"""
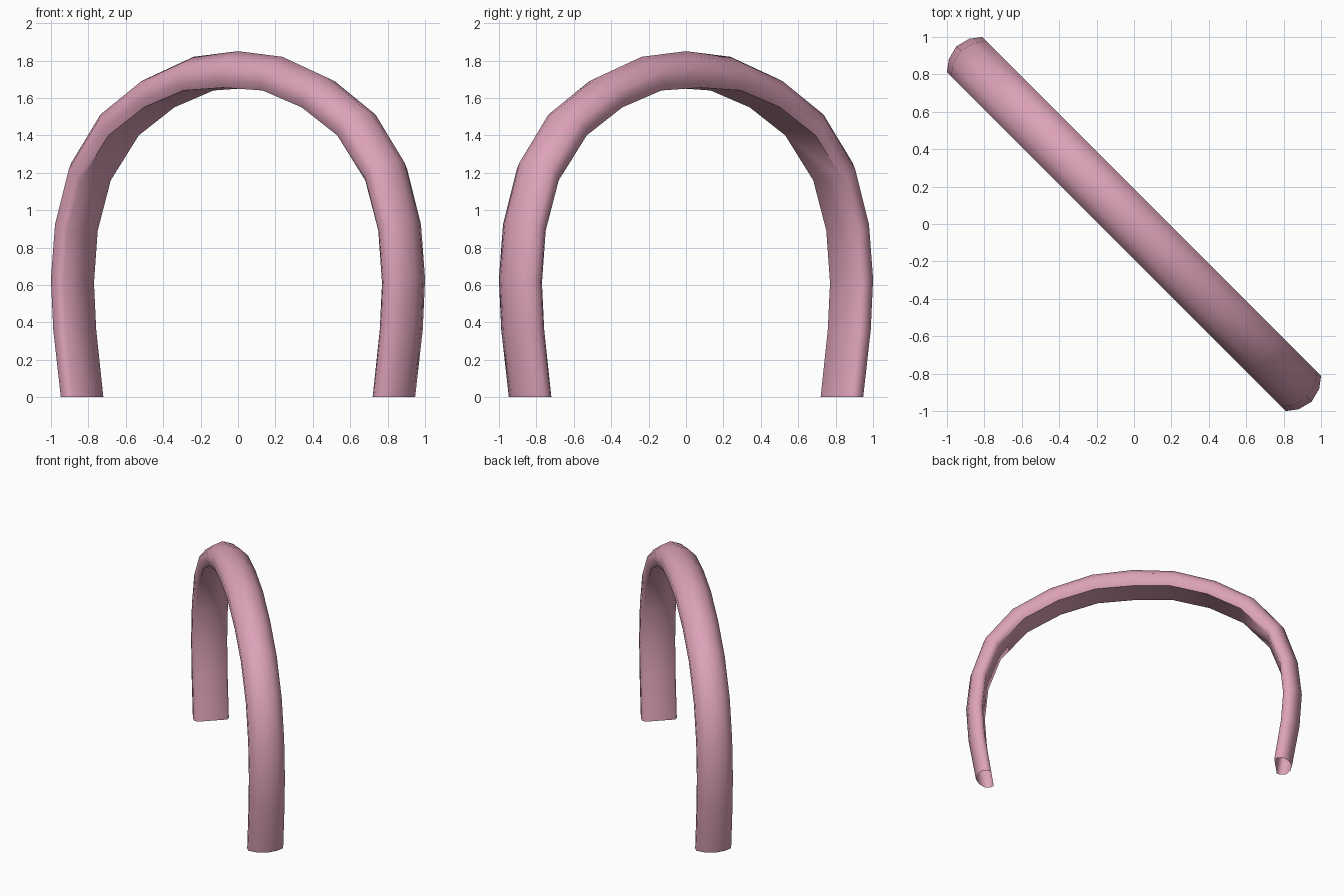
import bpy, bmesh, math

if "Cube" in bpy.data.objects:
    bpy.data.objects.remove(bpy.data.objects["Cube"])

# Half of the arch in its own plane: outer crest (u, z) and inner face (u, z), top to foot
OUTER = [(0, 1.85), (.335, 1.82), (.67, 1.71), (.98, 1.53), (1.2, 1.27),
         (1.31, .95), (1.3435, .65), (1.325, .36), (1.265, 0)]
INNER = [(0, 1.655), (.30, 1.64), (.596, 1.55), (.865, 1.40), (1.077, 1.16),
         (1.176, .89), (1.204, .61), (1.187, .36), (1.133, 0)]

# Cross-section: sideways offset and depth fraction from crest to inner face
HALF = [(.078, .15), (.134, .45), (.134, .8), (.115, 1)]
SECTION = [(0, 0)] + HALF + [(-v, f) for v, f in reversed(HALF)]

# Mirror the half path to get the full arch
pairs = list(zip(OUTER, INNER))
path = [((-o[0], o[1]), (-i[0], i[1])) for o, i in reversed(pairs[1:])] + pairs

# Sweep the section along the diagonal arch, feet left open
bm = bmesh.new()
S = math.sqrt(0.5)
rings = []
for o, i in path:
    ring = []
    for v, f in SECTION:
        u = o[0] + (i[0] - o[0]) * f
        z = o[1] + (i[1] - o[1]) * f
        ring.append(bm.verts.new(((u + v) * S, (v - u) * S, z)))
    rings.append(ring)
n = len(SECTION)
for a, b in zip(rings, rings[1:]):
    for k in range(n):
        bm.faces.new((a[k], b[k], b[(k + 1) % n], a[(k + 1) % n]))
bmesh.ops.recalc_face_normals(bm, faces=bm.faces)
# Outward check: the topmost crest faces must point up
top = max(bm.faces, key=lambda f: f.calc_center_median().z)
if top.normal.z < 0:
    bmesh.ops.reverse_faces(bm, faces=bm.faces)

mesh = bpy.data.meshes.new("arched_handle")
bm.to_mesh(mesh)
bm.free()
arch = bpy.data.objects.new("arched_handle", mesh)
bpy.context.collection.objects.link(arch)

# Pink finish and smooth shading
mat = bpy.data.materials.new("pink")
mat.diffuse_color = (.72, .36, .48, 1)
mat.use_nodes = True
mat.node_tree.nodes["Principled BSDF"].inputs["Base Color"].default_value = mat.diffuse_color
mesh.materials.append(mat)
bpy.context.view_layer.objects.active = arch
arch.select_set(True)
bpy.ops.object.shade_smooth_by_angle(angle=math.radians(60))
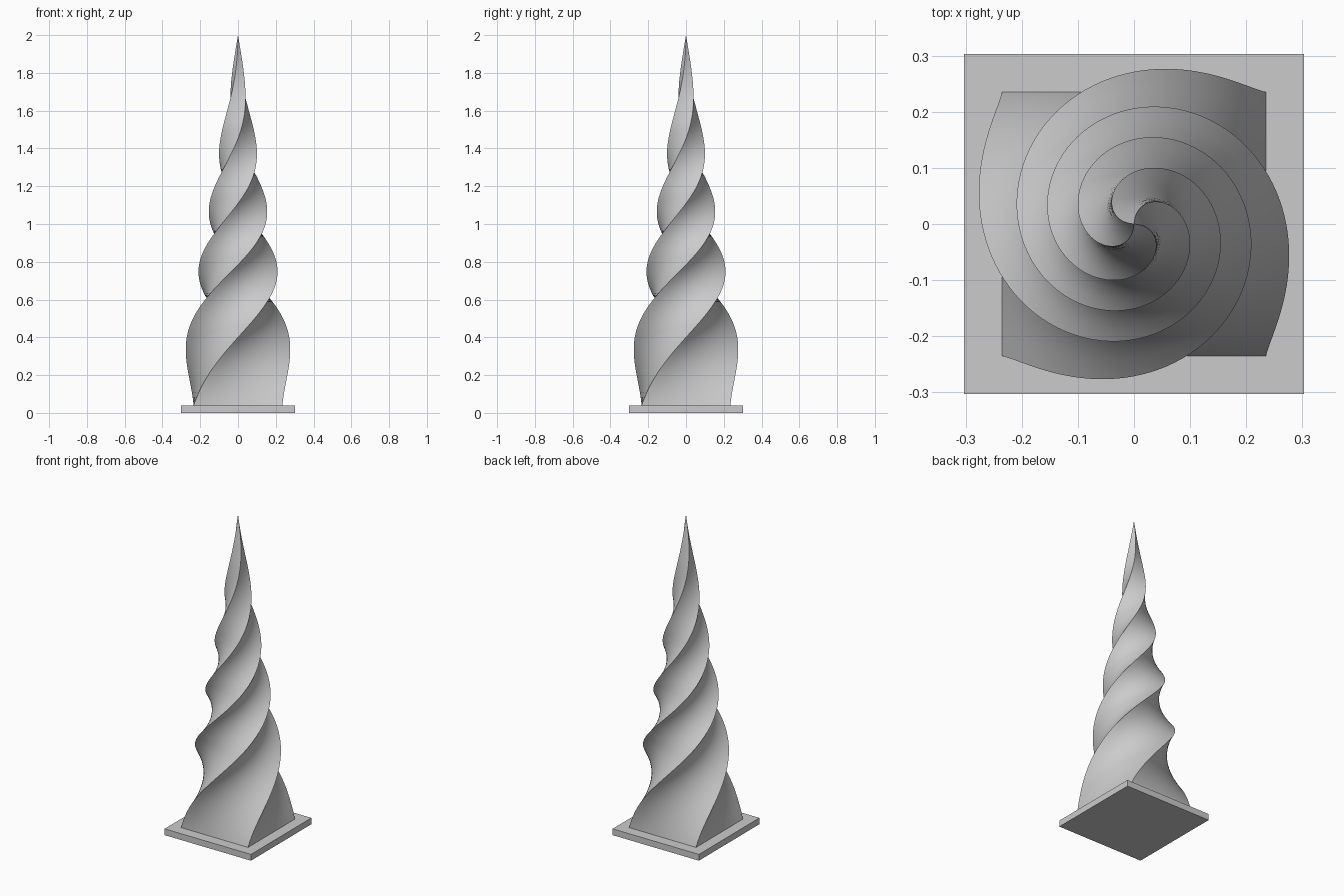
import bpy, bmesh, math

if "Cube" in bpy.data.objects:
    bpy.data.objects.remove(bpy.data.objects["Cube"])

H, BASE_Z, HALF = 2.0, 0.04, 0.235
RINGS, SEG = 120, 10


def twist(f):
    # eased counter-clockwise twist along the height
    s = f * f * (3 - 2 * f)
    return math.radians(100 * f + 300 * s)


def make_object(name, bm):
    bmesh.ops.recalc_face_normals(bm, faces=bm.faces)
    me = bpy.data.meshes.new(name)
    bm.to_mesh(me)
    bm.free()
    ob = bpy.data.objects.new(name, me)
    bpy.context.collection.objects.link(ob)
    return ob


# square base plate
bpy.ops.mesh.primitive_cube_add(size=1, location=(0, 0, BASE_Z / 2))
plate = bpy.context.object
plate.name = "base_plate"
plate.scale = (0.606, 0.606, BASE_Z)
bpy.ops.object.transform_apply(location=False, rotation=False, scale=True)

# square cross-section, subdivided along each side
square = []
for k in range(4):
    c, s = math.cos(k * math.pi / 2), math.sin(k * math.pi / 2)
    for i in range(SEG):
        x, y = 1, -1 + 2 * i / SEG
        square.append((c * x - s * y, s * x + c * y))

# twisted spire tapering to a point
bm = bmesh.new()
rings = []
for j in range(RINGS):
    f = j / RINGS
    a, r = twist(f), HALF * (1 - f)
    c, s = math.cos(a), math.sin(a)
    z = BASE_Z + (H - BASE_Z) * f
    rings.append([bm.verts.new((r * (c * x - s * y), r * (s * x + c * y), z))
                  for x, y in square])
n = len(square)
for lo, hi in zip(rings, rings[1:]):
    for i in range(n):
        bm.faces.new((lo[i], lo[(i + 1) % n], hi[(i + 1) % n], hi[i]))
tip = bm.verts.new((0, 0, H))
for i in range(n):
    bm.faces.new((rings[-1][i], rings[-1][(i + 1) % n], tip))
bm.faces.new(rings[0][::-1])
spire = make_object("twisted_spire", bm)

bpy.ops.object.select_all(action='DESELECT')
spire.select_set(True)
bpy.context.view_layer.objects.active = spire
bpy.ops.object.shade_smooth_by_angle(angle=math.radians(35))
"""
**Goal of the exercise**
Pull every line containing the word "bmesh" out of the material and copy it.

**Task solution**
import bpy, bmesh, math
bm = bmesh.new()
bmesh.ops.recalc_face_normals(bm, faces=bm.faces)
    bmesh.ops.reverse_faces(bm, faces=bm.faces)
import bpy, bmesh, math
    bmesh.ops.recalc_face_normals(bm, faces=bm.faces)
bm = bmesh.new()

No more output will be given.